- To help Cheung with her characterization, Wong Kar-Wai instructed her to imagine her role in IN THE MOOD FOR LOVE as the same character she played in DAYS OF BEING WILD, only 10 years older. Although not stated explicitly (she answers, "My husband's name is Chan" whenever someone asks her name), Cheung's character is officially listed as Su Li-Zhen, which is the same name as her character in DAYS OF BEING WILD.
- The film was initially to follow the characters through 1977 but, because of time constraints and length restrictions, ends in 1966.
- the soundtrack includes three songs sung by Nat King Cole--in Spanish.
- Regarding the setting of the film, Wong said, "I wasn't really trying to make a film about Hong Kong in 1962. It was more that I wanted to make a film about my memories of that time."

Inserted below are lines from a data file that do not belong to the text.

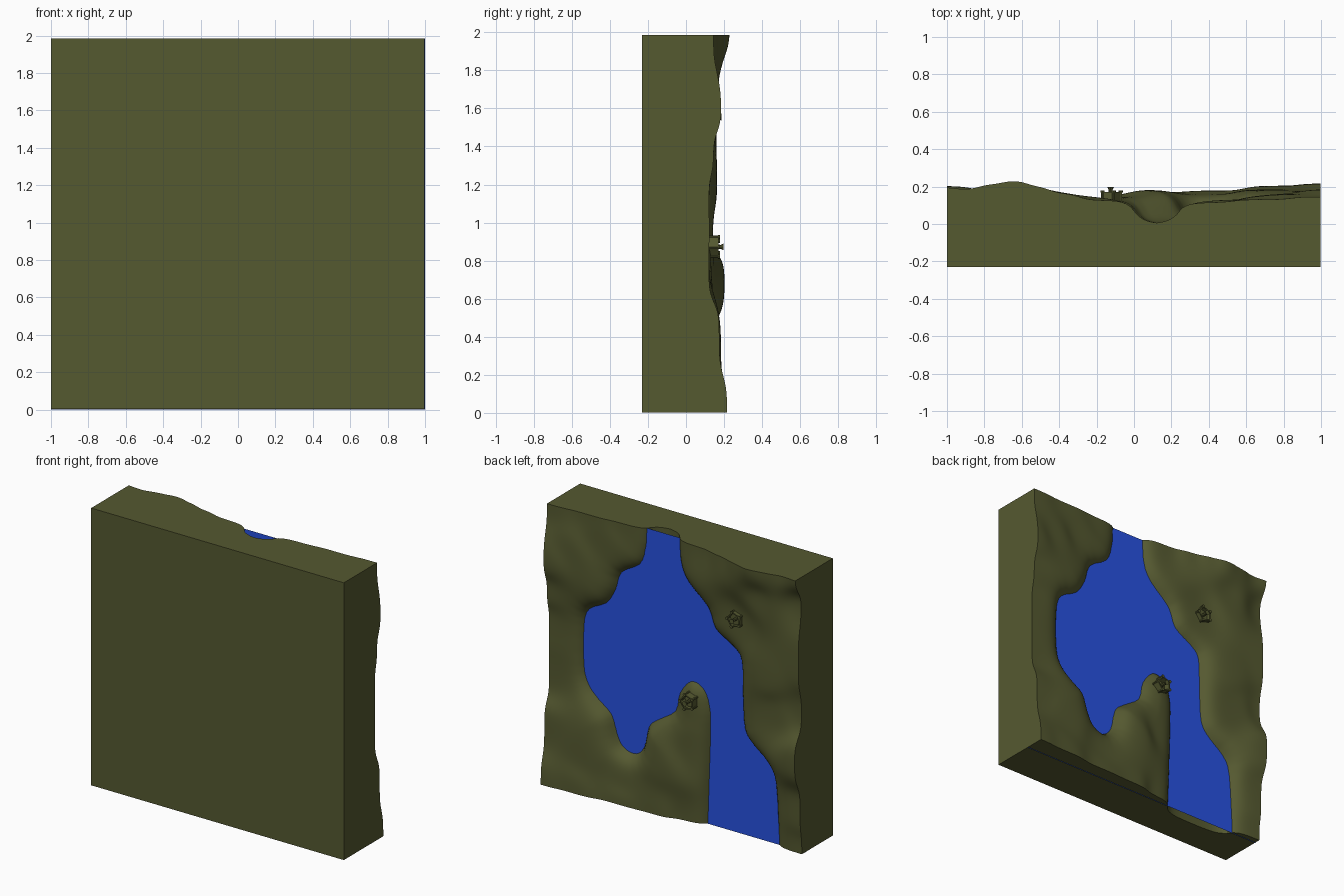
import bpy, bmesh, math
from mathutils import Vector, Matrix

if "Cube" in bpy.data.objects:
    bpy.data.objects.remove(bpy.data.objects["Cube"])

N = 130            # terrain grid resolution
SEA = 0.08         # water level (along y)
BACK = -0.23       # flat back of the slab
TOP = 1.985        # upper edge of the slab


def material(name, rgb):
    m = bpy.data.materials.new(name)
    m.diffuse_color = (*rgb, 1)
    m.use_nodes = True
    m.node_tree.nodes["Principled BSDF"].inputs["Base Color"].default_value = m.diffuse_color
    return m


olive = material("olive land", (0.091, 0.100, 0.030))
blue = material("water blue", (0.021, 0.085, 0.760))


def finish(bm, name, mat, smooth=None):
    bmesh.ops.recalc_face_normals(bm, faces=bm.faces)
    me = bpy.data.meshes.new(name)
    bm.to_mesh(me)
    bm.free()
    me.materials.append(mat)
    ob = bpy.data.objects.new(name, me)
    bpy.context.collection.objects.link(ob)
    if smooth:
        bpy.ops.object.select_all(action='DESELECT')
        ob.select_set(True)
        bpy.context.view_layer.objects.active = ob
        bpy.ops.object.shade_smooth_by_angle(angle=math.radians(smooth))
    return ob


# Shoreline outline (x, z), running past the slab at both ends
shore = [(.25, 2.3), (.25, 2.0), (.264, 1.83), (.31, 1.71), (.454, 1.614), (.50, 1.48),
         (.573, 1.364), (.708, 1.285), (.75, 1.157), (.75, .866), (.711, .739), (.629, .654),
         (.533, .578), (.486, .442), (.438, .368), (.343, .345), (.271, .413), (.232, .573),
         (.152, .645), (.025, .738), (-.01, .877), (-.10, .985), (-.197, .953), (-.244, .836),
         (-.25, .633), (-.229, 0), (-.22, -.3),
         (-.81, -.3), (-.795, 0), (-.77, .44), (-.715, .57), (-.60, .66), (-.525, .76),
         (-.508, 1.0), (-.50, 1.24), (-.44, 1.32), (-.295, 1.41), (-.235, 1.55),
         (-.08, 1.69), (-.02, 1.81), (-.006, 2.0), (-.006, 2.3)]

# Land height samples (x, z, height)
hills = [(-1, 2, .205), (-.9, 2, .178), (-.77, 2, .215), (-.64, 2, .242), (-.5, 2, .205),
         (-.4, 2, .155), (-.2, 2, .125), (.4, 2, .115), (.7, 2, .13), (1, 2, .145),
         (1, 1.6, .187), (1, 1.35, .145), (1, 1.15, .12), (1, .75, .12), (1, .4, .175),
         (1, 0, .217), (-1, 1.8, .12), (-1, 1.35, .16), (-1, 1, .12), (-1, .7, .205),
         (-1, .3, .14), (-1, 0, .12), (.75, 0, .205), (.4, 0, .18), (.12, 0, .17),
         (-.1, 0, .13), (.7, .3, .185), (.4, .18, .16), (.1, .4, .185), (-.12, .86, .135),
         (-.12, .5, .14), (-.49, 1.56, .13), (-.7, 1.75, .17), (-.75, 1.2, .165),
         (-.8, .95, .14), (.8, 1.7, .16), (.6, 1.8, .13)]


def rounded(pts, steps=3):
    """Catmull-Rom smoothing of a closed outline."""
    out, n = [], len(pts)
    for i in range(n):
        a, b, c, d = (Vector(pts[(i + k) % n]) for k in (-1, 0, 1, 2))
        for s in range(steps):
            t = s / steps
            out.append((2 * b + (c - a) * t + (2 * a - 5 * b + 4 * c - d) * t * t
                        + (3 * b - a - 3 * c + d) * t ** 3) / 2)
    return out


line = [(p.x, p.y) for p in rounded(shore)]
segs = []
for (ax, az), (bx, bz) in zip(line, line[1:] + line[:1]):
    dx, dz = bx - ax, bz - az
    segs.append((ax, az, dx, dz, dx * dx + dz * dz + 1e-12))


def shore_distance(x, z):
    """Signed distance to the shore: positive on land."""
    best, inside = 9.0, False
    for ax, az, dx, dz, l2 in segs:
        px, pz = x - ax, z - az
        t = min(1.0, max(0.0, (px * dx + pz * dz) / l2))
        d = (px - t * dx) ** 2 + (pz - t * dz) ** 2
        if d < best:
            best = d
        if (az > z) != (az + dz > z) and px < dx * pz / dz:
            inside = not inside
    return -math.sqrt(best) if inside else math.sqrt(best)


def height(x, z):
    d = shore_distance(x, z)
    if d < 0:
        return SEA - 0.08 * (1 - math.exp(d / 0.05))
    total = weight = 0
    for hx, hz, h in hills:
        w = 1 / ((x - hx) ** 2 + (z - hz) ** 2 + 0.013) ** 2
        total += w * h
        weight += w
    return SEA + (total / weight - SEA) * (1 - math.exp(-d / 0.045))


# Terrain slab: height-field face, four side walls, flat back
bm = bmesh.new()
grid = []
for j in range(N + 1):
    z = 0.003 + (TOP - 0.003) * j / N
    row = []
    for i in range(N + 1):
        x = -1 + 1.998 * i / N
        row.append(bm.verts.new((x, height(x, z), z)))
    grid.append(row)
for j in range(N):
    for i in range(N):
        bm.faces.new((grid[j][i], grid[j][i + 1], grid[j + 1][i + 1], grid[j + 1][i]))
rim = (grid[0][:-1] + [r[-1] for r in grid[:-1]] + grid[-1][:0:-1]
       + [r[0] for r in grid[:0:-1]])
back = [bm.verts.new((v.co.x, BACK, v.co.z)) for v in rim]
for k in range(len(rim)):
    m = (k + 1) % len(rim)
    bm.faces.new((rim[k], rim[m], back[m], back[k]))
bm.faces.new(back)
finish(bm, "terrain_slab", olive, 40)

# Water: a single sheet through the slab, just proud of the +x side and bottom
bm = bmesh.new()
bm.faces.new([bm.verts.new((x, SEA, z)) for x, z in
              ((-.9995, 0), (-.9995, TOP - .0005), (1, TOP - .0005), (1, 0))])
finish(bm, "water", blue)


def prism(bm, x, z, y0, y1, r0, r1, sides=8):
    """Tapered column growing along +y."""
    mat = Matrix.Translation((x, (y0 + y1) / 2, z)) @ Matrix.Rotation(-math.pi / 2, 4, 'X')
    bmesh.ops.create_cone(bm, cap_ends=True, segments=sides, radius1=r0, radius2=r1,
                          depth=y1 - y0, matrix=mat)


def fort(name, x, z, y, r=0.054):
    """Five-sided fort: curtain walls, corner towers, keep with flared top."""
    bm = bmesh.new()
    corners = [(x + r * math.sin(k * math.tau / 5 + .3), z + r * math.cos(k * math.tau / 5 + .3))
               for k in range(5)]
    for (ax, az), (bx, bz) in zip(corners, corners[1:] + corners[:1]):
        dx, dz = bx - ax, bz - az
        mat = (Matrix.Translation(((ax + bx) / 2, y + .012, (az + bz) / 2))
               @ Matrix.Rotation(-math.atan2(dz, dx), 4, 'Y')
               @ Matrix.Diagonal((math.hypot(dx, dz), .05, .008, 1)))
        bmesh.ops.create_cube(bm, size=1, matrix=mat)
    for cx, cz in corners:
        prism(bm, cx, cz, y - .02, y + .036, .008, .008)
        prism(bm, cx, cz, y + .034, y + .043, .011, .011)
    prism(bm, x, z, y - .02, y + .048, .012, .010)
    prism(bm, x, z, y + .046, y + .062, .010, .018)
    finish(bm, name, olive)


fort("shore_fort", -.125, .872, .135)
fort("hill_fort", -.49, 1.555, .124)
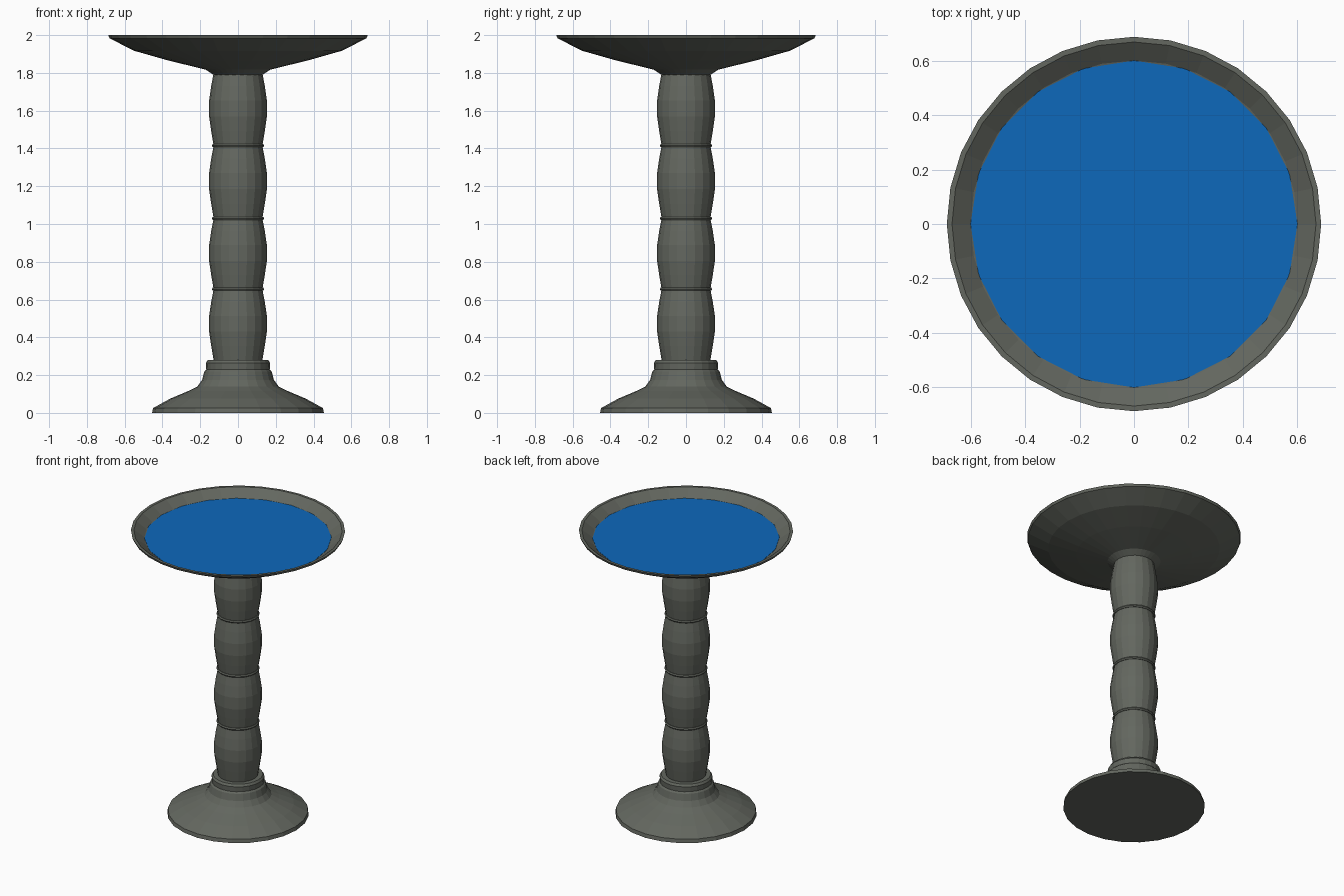
import bpy, bmesh, math

if "Cube" in bpy.data.objects:
    bpy.data.objects.remove(bpy.data.objects["Cube"])


def material(name, color):
    m = bpy.data.materials.new(name)
    m.diffuse_color = (*color, 1)
    m.use_nodes = True
    m.node_tree.nodes["Principled BSDF"].inputs["Base Color"].default_value = m.diffuse_color
    return m


stone = material("stone", (0.125, 0.135, 0.115))
blue = material("water_blue", (0.004, 0.14, 0.50))


def lathe(name, profile, sides, mat):
    """Spin a (radius, height) profile around z; radius 0 closes to a pole."""
    bm = bmesh.new()
    rings = []
    for r, z in profile:
        if r == 0:
            rings.append([bm.verts.new((0, 0, z))] * sides)
        else:
            rings.append([bm.verts.new((r * math.cos(2 * math.pi * i / sides),
                                        r * math.sin(2 * math.pi * i / sides), z))
                          for i in range(sides)])
    for a, b in zip(rings, rings[1:]):
        for i in range(sides):
            j = (i + 1) % sides
            bm.faces.new(dict.fromkeys((a[i], a[j], b[j], b[i])))
    bmesh.ops.recalc_face_normals(bm, faces=bm.faces[:])
    mesh = bpy.data.meshes.new(name)
    bm.to_mesh(mesh)
    bm.free()
    mesh.materials.append(mat)
    obj = bpy.data.objects.new(name, mesh)
    bpy.context.collection.objects.link(obj)
    return obj


# Flared foot with a collar
lathe("base", [(0, 0), (0.455, 0), (0.45, 0.025), (0.36, 0.075), (0.265, 0.115),
               (0.215, 0.14), (0.19, 0.175), (0.178, 0.22), (0.168, 0.23),
               (0.17, 0.265), (0.16, 0.28), (0, 0.28)], 24, stone)

# Four bulging column drums
joints = [0.28, 0.655, 1.03, 1.415, 1.80]
bulge = [(0.129, 0), (0.142, 0.2), (0.153, 0.4), (0.153, 0.62), (0.142, 0.82), (0.129, 1)]
for n, (lo, hi) in enumerate(zip(joints, joints[1:]), 1):
    prof = [(r, lo + t * (hi - lo)) for r, t in bulge]
    lathe(f"column_drum_{n}", [(0, lo)] + prof + [(0, hi)], 20, stone)

# Thin rings between the drums
for n, z in enumerate(joints[1:-1], 1):
    lathe(f"column_ring_{n}", [(0, z - 0.008), (0.134, z - 0.008), (0.139, z),
                               (0.134, z + 0.008), (0, z + 0.008)], 20, stone)

# Shallow dish with a thin rim
lathe("bowl", [(0, 1.79), (0.13, 1.79), (0.17, 1.817), (0.37, 1.866), (0.55, 1.917),
               (0.68, 1.983), (0.687, 2.0), (0.668, 2.0), (0.60, 1.95),
               (0.36, 1.885), (0, 1.83)], 32, stone)

# Water surface inside the dish
lathe("water", [(0, 1.949), (0.60, 1.949), (0.60, 1.951), (0, 1.951)], 20, blue)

- Wong told the New York Daily News, "I had Hitchcock in mind [when making IN THE MOOD FOR LOVE]. There are so many things happening outside the frame in this movie--like the husband and wife's affair. To me, there's something a bit like Hitchcock in that, and also in the way Maggie and Tony's characters start out trying to analyze that other affair, and somehow end up in the same situation."
- Maggie Cheung wears a series of beautifully loud and colorful cheongsams throughout the film; she said, "When I finally began to get these tight dresses, I was so against them. I couldn't even lift my arms. Sometimes I would just turn my head and all the buttons would pop off. I thought, how can I act with so many limitations'...It wasn't until near the end of the shoot that I really felt comfortable and saw that my character needs all this dressing up to create this wall between herself and other people. So it was actually the limitations that made the part complete for me."
- The film took so long to make (15 months) that director of photography Mark Lin had to finish shooting the film after Christopher Doyle had to leave for other commitments.
- IIN THE MOOD FOR LOVE was originally going to be called THREE STORIES ABOUT FOOD and contain three different tales.
- Wong actually shot a love scene between the two main characters but never intended it to be shown in the film; he shot it to affect the relationship between them.